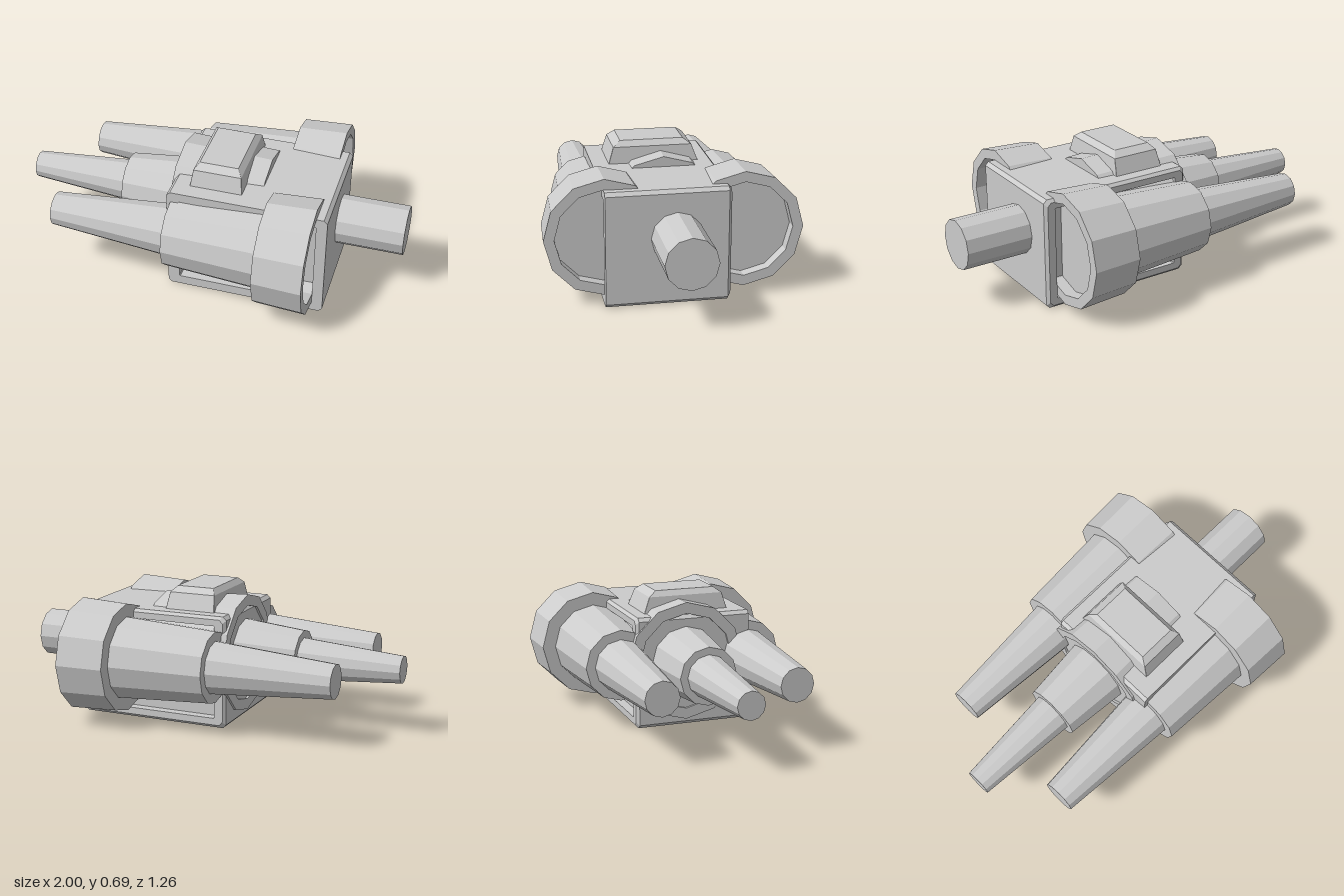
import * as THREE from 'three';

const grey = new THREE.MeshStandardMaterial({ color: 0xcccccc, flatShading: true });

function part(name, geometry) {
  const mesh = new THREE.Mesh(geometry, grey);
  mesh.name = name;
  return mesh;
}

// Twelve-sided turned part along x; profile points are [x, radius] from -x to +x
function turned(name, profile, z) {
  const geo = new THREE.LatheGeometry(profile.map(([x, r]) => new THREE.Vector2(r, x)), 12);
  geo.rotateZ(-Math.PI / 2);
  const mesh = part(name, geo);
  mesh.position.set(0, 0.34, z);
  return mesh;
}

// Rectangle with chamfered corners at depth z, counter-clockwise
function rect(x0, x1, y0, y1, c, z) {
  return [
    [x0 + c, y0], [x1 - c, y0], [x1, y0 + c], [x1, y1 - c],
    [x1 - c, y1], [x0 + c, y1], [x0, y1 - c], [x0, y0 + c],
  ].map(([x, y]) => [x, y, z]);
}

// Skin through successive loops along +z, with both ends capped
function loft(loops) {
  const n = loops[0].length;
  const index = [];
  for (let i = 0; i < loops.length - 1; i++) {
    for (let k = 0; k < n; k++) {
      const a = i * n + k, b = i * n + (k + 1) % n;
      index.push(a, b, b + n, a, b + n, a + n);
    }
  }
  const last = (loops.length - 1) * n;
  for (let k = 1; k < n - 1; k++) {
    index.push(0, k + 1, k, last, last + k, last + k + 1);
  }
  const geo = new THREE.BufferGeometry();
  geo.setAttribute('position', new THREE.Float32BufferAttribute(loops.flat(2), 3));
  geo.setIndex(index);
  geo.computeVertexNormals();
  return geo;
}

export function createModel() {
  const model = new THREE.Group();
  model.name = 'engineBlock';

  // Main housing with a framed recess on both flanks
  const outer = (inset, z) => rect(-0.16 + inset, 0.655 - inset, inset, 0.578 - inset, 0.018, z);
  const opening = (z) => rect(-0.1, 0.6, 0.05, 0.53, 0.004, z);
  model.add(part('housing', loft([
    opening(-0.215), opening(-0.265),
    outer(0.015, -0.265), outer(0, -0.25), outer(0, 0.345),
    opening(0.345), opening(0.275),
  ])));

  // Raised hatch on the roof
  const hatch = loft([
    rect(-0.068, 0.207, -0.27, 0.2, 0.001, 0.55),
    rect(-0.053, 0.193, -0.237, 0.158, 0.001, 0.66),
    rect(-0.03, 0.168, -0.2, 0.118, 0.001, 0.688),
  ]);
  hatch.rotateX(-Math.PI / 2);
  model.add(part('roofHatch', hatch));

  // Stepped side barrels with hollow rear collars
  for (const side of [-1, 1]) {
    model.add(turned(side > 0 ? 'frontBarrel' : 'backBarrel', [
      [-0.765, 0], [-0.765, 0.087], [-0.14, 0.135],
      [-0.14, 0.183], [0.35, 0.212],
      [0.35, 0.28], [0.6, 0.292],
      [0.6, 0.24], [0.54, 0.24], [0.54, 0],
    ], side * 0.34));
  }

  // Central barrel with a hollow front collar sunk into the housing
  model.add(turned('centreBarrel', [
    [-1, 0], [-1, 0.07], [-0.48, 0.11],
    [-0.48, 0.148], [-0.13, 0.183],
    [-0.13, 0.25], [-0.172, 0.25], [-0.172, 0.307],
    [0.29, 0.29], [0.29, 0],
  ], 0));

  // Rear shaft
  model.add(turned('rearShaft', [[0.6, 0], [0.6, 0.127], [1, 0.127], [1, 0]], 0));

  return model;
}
_ _ _
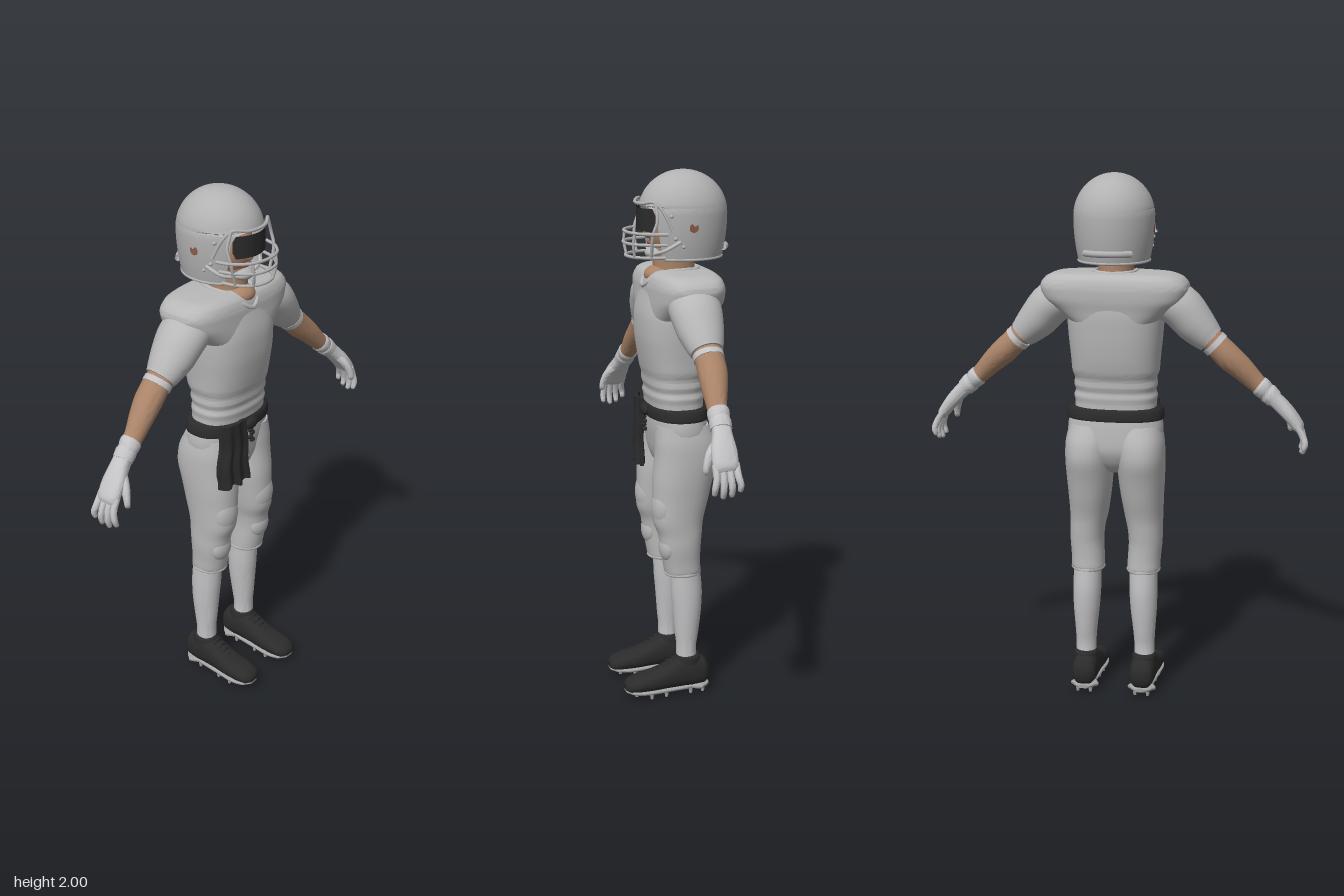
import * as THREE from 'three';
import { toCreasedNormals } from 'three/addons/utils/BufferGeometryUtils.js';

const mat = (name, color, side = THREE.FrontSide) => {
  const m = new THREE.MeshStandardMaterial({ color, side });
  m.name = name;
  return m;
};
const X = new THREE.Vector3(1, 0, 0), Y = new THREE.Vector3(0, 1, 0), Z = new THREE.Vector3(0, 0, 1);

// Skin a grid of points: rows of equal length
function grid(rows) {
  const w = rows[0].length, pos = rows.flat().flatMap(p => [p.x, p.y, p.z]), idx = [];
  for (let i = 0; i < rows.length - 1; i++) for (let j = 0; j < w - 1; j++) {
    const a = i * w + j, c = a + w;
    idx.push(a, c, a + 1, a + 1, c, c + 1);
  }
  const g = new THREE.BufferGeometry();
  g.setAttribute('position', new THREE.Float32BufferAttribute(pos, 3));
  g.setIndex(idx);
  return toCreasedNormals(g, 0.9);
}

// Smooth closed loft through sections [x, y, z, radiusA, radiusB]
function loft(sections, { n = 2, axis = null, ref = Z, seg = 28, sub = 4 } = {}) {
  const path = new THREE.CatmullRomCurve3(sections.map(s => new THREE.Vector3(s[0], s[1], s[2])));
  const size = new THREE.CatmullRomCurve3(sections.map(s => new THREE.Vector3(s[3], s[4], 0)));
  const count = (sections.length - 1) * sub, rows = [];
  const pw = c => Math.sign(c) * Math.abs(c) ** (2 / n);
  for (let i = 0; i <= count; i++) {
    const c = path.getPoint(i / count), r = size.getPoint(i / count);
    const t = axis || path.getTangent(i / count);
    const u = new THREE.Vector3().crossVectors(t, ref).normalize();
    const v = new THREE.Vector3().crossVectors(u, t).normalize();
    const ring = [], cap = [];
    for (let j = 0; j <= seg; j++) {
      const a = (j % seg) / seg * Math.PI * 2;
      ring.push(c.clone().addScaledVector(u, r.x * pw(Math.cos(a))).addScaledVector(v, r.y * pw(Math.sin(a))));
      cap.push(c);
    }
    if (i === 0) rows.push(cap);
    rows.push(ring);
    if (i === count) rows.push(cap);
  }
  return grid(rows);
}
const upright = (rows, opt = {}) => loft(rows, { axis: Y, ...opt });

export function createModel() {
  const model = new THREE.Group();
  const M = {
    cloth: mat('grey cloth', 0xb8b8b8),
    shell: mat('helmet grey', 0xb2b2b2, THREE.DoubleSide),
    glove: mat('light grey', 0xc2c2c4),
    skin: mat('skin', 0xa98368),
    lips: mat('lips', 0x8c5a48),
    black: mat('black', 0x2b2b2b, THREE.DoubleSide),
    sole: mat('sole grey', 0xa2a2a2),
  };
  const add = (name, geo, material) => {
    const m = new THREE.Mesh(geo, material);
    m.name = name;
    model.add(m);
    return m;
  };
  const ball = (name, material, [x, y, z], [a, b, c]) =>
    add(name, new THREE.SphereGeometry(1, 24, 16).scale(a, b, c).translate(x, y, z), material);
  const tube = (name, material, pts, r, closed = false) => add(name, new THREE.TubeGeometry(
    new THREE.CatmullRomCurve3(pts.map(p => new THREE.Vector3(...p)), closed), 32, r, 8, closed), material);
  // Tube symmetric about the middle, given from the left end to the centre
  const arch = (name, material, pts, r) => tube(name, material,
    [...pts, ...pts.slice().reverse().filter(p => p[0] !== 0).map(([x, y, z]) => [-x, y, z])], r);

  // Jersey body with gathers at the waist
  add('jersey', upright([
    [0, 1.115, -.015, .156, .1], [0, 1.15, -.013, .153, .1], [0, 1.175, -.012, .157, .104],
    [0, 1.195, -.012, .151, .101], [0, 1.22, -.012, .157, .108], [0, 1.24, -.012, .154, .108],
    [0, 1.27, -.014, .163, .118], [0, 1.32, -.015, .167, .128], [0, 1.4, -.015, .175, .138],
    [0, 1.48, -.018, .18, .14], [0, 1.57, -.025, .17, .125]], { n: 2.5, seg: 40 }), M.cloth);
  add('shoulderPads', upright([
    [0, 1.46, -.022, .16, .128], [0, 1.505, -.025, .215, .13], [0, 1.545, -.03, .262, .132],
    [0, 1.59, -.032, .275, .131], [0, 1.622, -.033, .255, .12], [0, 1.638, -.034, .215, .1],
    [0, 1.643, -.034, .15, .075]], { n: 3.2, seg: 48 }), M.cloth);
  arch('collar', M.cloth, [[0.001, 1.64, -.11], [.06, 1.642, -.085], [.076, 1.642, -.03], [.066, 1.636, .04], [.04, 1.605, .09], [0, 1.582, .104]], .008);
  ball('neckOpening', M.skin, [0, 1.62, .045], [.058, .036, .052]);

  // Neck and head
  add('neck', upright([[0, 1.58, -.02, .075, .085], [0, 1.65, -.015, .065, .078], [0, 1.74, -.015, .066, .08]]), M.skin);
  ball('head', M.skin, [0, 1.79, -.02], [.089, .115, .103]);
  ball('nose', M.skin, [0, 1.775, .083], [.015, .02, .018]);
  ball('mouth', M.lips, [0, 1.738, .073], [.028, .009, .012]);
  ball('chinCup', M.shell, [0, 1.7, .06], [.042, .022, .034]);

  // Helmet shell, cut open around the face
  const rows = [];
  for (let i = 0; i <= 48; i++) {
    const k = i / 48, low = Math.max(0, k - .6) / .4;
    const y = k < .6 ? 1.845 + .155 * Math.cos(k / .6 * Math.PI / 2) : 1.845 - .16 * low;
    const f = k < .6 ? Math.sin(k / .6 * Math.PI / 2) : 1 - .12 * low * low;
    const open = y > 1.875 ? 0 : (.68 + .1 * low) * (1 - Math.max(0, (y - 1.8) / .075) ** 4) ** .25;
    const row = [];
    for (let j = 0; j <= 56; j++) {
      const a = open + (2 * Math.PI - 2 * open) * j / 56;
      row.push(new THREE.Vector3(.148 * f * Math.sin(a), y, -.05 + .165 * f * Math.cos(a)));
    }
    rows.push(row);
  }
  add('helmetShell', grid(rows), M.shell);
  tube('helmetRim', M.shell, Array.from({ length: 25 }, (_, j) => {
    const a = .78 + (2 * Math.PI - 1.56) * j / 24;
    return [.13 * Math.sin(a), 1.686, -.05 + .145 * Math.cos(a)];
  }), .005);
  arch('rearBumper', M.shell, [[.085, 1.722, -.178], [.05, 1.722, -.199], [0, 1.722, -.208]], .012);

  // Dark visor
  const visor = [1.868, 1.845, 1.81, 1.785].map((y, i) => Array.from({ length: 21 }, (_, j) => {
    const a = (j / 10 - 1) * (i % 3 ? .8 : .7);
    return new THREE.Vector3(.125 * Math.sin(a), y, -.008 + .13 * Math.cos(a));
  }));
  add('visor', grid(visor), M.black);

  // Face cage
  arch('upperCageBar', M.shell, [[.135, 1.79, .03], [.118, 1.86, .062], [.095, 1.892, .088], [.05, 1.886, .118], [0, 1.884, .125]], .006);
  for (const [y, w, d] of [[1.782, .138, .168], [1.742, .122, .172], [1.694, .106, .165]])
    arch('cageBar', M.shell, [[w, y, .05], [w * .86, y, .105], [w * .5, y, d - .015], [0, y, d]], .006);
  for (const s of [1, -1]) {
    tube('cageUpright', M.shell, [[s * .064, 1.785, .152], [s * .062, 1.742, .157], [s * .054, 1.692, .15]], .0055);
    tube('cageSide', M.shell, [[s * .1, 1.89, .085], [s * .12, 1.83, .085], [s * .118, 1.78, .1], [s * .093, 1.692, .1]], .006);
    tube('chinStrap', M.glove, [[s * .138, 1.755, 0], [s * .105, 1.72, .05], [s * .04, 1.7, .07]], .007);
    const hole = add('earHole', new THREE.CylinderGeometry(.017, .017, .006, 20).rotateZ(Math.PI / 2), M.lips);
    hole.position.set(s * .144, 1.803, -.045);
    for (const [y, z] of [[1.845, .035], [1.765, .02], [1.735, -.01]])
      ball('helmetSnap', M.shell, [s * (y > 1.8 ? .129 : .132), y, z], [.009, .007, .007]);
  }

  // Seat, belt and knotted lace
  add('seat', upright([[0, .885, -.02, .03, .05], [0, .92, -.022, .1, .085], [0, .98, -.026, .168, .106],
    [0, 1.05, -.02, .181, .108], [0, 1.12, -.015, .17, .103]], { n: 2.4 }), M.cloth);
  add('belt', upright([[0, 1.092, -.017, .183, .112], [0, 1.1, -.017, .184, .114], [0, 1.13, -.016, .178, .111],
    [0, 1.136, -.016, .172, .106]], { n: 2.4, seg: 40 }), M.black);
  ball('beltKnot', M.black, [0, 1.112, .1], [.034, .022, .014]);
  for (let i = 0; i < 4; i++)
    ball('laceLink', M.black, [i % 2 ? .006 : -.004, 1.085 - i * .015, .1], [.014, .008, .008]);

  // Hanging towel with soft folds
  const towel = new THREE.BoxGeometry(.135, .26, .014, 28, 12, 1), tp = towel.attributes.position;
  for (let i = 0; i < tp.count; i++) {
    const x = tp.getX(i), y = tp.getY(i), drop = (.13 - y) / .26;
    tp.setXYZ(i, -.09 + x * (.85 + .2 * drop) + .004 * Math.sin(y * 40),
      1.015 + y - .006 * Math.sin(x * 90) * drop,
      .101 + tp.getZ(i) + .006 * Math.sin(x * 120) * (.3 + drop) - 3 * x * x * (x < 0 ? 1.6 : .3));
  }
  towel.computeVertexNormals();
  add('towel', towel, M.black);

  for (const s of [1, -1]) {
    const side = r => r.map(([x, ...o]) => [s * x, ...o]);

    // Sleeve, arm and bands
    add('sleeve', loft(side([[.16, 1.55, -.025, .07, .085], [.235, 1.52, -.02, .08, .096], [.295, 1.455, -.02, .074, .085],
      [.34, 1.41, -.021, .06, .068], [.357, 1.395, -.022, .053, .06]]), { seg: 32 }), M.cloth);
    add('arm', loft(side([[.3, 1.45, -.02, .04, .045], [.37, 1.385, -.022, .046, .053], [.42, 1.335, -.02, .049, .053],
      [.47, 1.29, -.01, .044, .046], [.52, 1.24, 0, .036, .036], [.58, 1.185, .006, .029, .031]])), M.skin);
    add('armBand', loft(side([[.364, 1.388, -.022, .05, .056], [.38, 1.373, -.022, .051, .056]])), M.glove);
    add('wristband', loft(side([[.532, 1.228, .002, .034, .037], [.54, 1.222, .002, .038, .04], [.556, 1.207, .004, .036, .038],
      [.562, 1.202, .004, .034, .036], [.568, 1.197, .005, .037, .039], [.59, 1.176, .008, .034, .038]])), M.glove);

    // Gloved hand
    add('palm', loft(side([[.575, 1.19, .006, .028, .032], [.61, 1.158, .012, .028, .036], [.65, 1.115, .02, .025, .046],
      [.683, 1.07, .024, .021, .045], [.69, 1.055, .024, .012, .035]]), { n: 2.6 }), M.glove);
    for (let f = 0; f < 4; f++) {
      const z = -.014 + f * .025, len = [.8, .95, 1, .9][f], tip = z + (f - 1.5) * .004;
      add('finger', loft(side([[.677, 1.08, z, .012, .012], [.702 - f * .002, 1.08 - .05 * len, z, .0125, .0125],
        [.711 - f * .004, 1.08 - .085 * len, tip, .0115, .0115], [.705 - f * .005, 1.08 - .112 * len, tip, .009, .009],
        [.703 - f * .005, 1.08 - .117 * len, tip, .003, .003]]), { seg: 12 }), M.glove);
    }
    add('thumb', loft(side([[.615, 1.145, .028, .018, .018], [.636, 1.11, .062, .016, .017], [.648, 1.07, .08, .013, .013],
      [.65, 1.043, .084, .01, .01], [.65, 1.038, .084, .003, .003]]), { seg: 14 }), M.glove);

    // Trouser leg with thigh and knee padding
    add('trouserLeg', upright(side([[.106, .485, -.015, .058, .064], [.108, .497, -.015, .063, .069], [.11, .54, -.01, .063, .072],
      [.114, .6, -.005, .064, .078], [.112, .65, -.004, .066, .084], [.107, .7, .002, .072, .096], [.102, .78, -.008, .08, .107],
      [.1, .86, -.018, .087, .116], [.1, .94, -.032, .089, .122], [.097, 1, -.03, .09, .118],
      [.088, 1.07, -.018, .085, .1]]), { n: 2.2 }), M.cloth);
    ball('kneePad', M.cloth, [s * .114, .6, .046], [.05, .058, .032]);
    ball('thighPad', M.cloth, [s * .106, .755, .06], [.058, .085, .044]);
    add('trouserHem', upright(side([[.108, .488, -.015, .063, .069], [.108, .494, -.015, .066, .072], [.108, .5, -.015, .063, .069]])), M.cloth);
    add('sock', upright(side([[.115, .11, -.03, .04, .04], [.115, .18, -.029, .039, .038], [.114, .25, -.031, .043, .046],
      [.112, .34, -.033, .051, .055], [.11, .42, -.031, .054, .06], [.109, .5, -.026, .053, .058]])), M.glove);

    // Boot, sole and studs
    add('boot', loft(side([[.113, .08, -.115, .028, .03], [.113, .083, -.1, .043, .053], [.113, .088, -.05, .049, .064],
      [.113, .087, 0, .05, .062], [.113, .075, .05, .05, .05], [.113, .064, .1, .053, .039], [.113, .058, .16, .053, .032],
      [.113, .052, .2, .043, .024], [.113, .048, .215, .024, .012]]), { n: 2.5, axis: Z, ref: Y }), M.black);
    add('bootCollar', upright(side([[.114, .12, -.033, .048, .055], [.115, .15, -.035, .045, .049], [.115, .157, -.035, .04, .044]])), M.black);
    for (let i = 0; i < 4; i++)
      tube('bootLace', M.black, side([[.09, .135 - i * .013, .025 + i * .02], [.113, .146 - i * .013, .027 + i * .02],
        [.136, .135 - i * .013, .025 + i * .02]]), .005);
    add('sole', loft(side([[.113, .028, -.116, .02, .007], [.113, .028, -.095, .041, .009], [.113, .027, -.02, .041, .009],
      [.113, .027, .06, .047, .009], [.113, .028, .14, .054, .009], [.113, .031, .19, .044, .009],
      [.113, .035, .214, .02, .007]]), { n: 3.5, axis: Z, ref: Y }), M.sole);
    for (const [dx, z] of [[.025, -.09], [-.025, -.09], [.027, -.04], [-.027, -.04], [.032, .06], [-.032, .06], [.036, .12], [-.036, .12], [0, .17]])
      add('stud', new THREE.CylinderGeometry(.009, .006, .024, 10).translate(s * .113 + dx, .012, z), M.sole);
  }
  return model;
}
_ _ _
REQUIRED WORK: I'd like the lines above from the one with "function rect(x0, x1, y0, y1, c, z)" up to and including the one with "const n = loops[0].length;" copied exactly, with no other lines.

EXPECTED ANSWER:
function rect(x0, x1, y0, y1, c, z) {
  return [
    [x0 + c, y0], [x1 - c, y0], [x1, y0 + c], [x1, y1 - c],
    [x1 - c, y1], [x0 + c, y1], [x0, y1 - c], [x0, y0 + c],
  ].map(([x, y]) => [x, y, z]);
}

// Skin through successive loops along +z, with both ends capped
function loft(loops) {
  const n = loops[0].length;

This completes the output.